Exposed draws a psychogram of Katherine, a close-up look that captures her isolation and vulnerability in her struggle for medical and financial help, as well as artistic recognition. She discusses the restrictions of participating in her community and her vision of human and cultural interrelations in a society dominated by profit and consumption. Furthermore Katherine’s portrayal includes her own home video footage documenting her illness over the past 10 years, which allows a rare and intimate insight into her precarious situation and the psychological effects of living with MCS. The film is characterized by a personal and intimate dialogue with the subject that goes far beyond an ethnographic or journalistic eye. In giving a voice to Katherine, her needs as a woman and as part of a growing community of the chemically sensitive, the project promotes the individual need for respect, artistic expression and being part of society. It questions the stigma of disability, and conventional definitions of success and failure.
Exposed crosses borders between video art, documentary film and fiction. Exploring the frictions between (what we define and accept as) reality and fiction, interpretation and projection, Exposed ultimately reflects on different strategies of representation and a mediated depiction of reality. The complexity of perception and subjective reality is further accentuated by the soundtrack composed by Susanne Brokesch which emphasizes the psychological and emotional state of Katherine.
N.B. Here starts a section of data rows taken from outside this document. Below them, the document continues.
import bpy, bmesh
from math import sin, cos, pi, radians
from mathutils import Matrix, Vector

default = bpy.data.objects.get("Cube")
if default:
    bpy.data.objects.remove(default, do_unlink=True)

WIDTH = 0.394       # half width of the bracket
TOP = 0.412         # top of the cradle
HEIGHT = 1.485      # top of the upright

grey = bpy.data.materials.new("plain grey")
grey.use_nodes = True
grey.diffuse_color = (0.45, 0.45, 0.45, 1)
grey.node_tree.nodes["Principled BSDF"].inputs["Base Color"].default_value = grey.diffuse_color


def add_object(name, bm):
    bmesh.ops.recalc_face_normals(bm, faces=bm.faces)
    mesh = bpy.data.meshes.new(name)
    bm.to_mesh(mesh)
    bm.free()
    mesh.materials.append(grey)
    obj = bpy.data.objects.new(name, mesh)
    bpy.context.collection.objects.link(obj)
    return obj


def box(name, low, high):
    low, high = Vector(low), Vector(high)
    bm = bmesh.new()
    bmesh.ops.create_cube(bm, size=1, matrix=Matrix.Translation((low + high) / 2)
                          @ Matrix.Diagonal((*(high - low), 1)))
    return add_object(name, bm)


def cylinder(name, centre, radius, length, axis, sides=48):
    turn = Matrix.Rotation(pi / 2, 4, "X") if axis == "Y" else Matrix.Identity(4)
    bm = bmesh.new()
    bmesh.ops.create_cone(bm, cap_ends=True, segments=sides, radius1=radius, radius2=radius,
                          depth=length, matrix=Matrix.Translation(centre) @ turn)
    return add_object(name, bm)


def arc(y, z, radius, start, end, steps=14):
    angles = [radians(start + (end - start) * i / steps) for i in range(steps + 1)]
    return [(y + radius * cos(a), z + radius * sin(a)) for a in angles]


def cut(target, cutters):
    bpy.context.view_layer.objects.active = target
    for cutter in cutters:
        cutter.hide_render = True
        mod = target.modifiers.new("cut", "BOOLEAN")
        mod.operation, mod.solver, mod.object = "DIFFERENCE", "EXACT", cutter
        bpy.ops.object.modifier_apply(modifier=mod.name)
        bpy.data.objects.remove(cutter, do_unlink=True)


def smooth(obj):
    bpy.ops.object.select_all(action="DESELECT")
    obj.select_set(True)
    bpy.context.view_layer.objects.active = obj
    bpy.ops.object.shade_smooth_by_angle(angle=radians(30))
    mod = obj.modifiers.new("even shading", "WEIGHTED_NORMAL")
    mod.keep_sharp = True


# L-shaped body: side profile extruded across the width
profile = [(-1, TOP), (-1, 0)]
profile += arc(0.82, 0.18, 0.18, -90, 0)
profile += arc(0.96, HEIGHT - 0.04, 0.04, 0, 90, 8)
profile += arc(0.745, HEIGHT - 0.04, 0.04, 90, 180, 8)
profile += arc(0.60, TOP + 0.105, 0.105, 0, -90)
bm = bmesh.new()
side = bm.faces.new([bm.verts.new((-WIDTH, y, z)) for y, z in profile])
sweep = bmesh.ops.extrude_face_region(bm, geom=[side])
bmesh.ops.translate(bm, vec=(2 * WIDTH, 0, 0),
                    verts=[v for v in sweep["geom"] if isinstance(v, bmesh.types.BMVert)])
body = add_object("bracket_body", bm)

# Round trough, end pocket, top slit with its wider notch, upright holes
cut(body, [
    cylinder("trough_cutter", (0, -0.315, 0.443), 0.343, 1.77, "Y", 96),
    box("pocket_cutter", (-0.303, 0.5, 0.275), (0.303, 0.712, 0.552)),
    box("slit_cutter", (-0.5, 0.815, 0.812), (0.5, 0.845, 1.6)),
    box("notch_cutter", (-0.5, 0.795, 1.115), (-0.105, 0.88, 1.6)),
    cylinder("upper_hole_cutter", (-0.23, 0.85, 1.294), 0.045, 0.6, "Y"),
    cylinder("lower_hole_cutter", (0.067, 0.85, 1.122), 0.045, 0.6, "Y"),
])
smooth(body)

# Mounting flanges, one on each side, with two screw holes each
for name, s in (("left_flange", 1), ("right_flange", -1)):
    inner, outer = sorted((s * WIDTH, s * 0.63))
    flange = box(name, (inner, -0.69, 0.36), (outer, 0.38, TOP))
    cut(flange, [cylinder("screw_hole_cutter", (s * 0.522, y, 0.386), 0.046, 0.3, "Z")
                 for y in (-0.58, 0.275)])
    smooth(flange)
QUOTE FROM THE PROTAGONIST: ''…That day: everything was very different. I couldn’t pretend another minute that it was me, that it was psychological, that I can deal with this. I was pushed way past the point that I could justify, rationalize or use any one of the million rationalizations that this culture feeds in, talks about and lives in every day. That’s why I was saying that what I want to be true and what this world tells me is true, has no bearing on reality. Reality is what it is; it’s a separate thing. I am chemically sensitive. There is nothing I can do about it…'' (Katherine)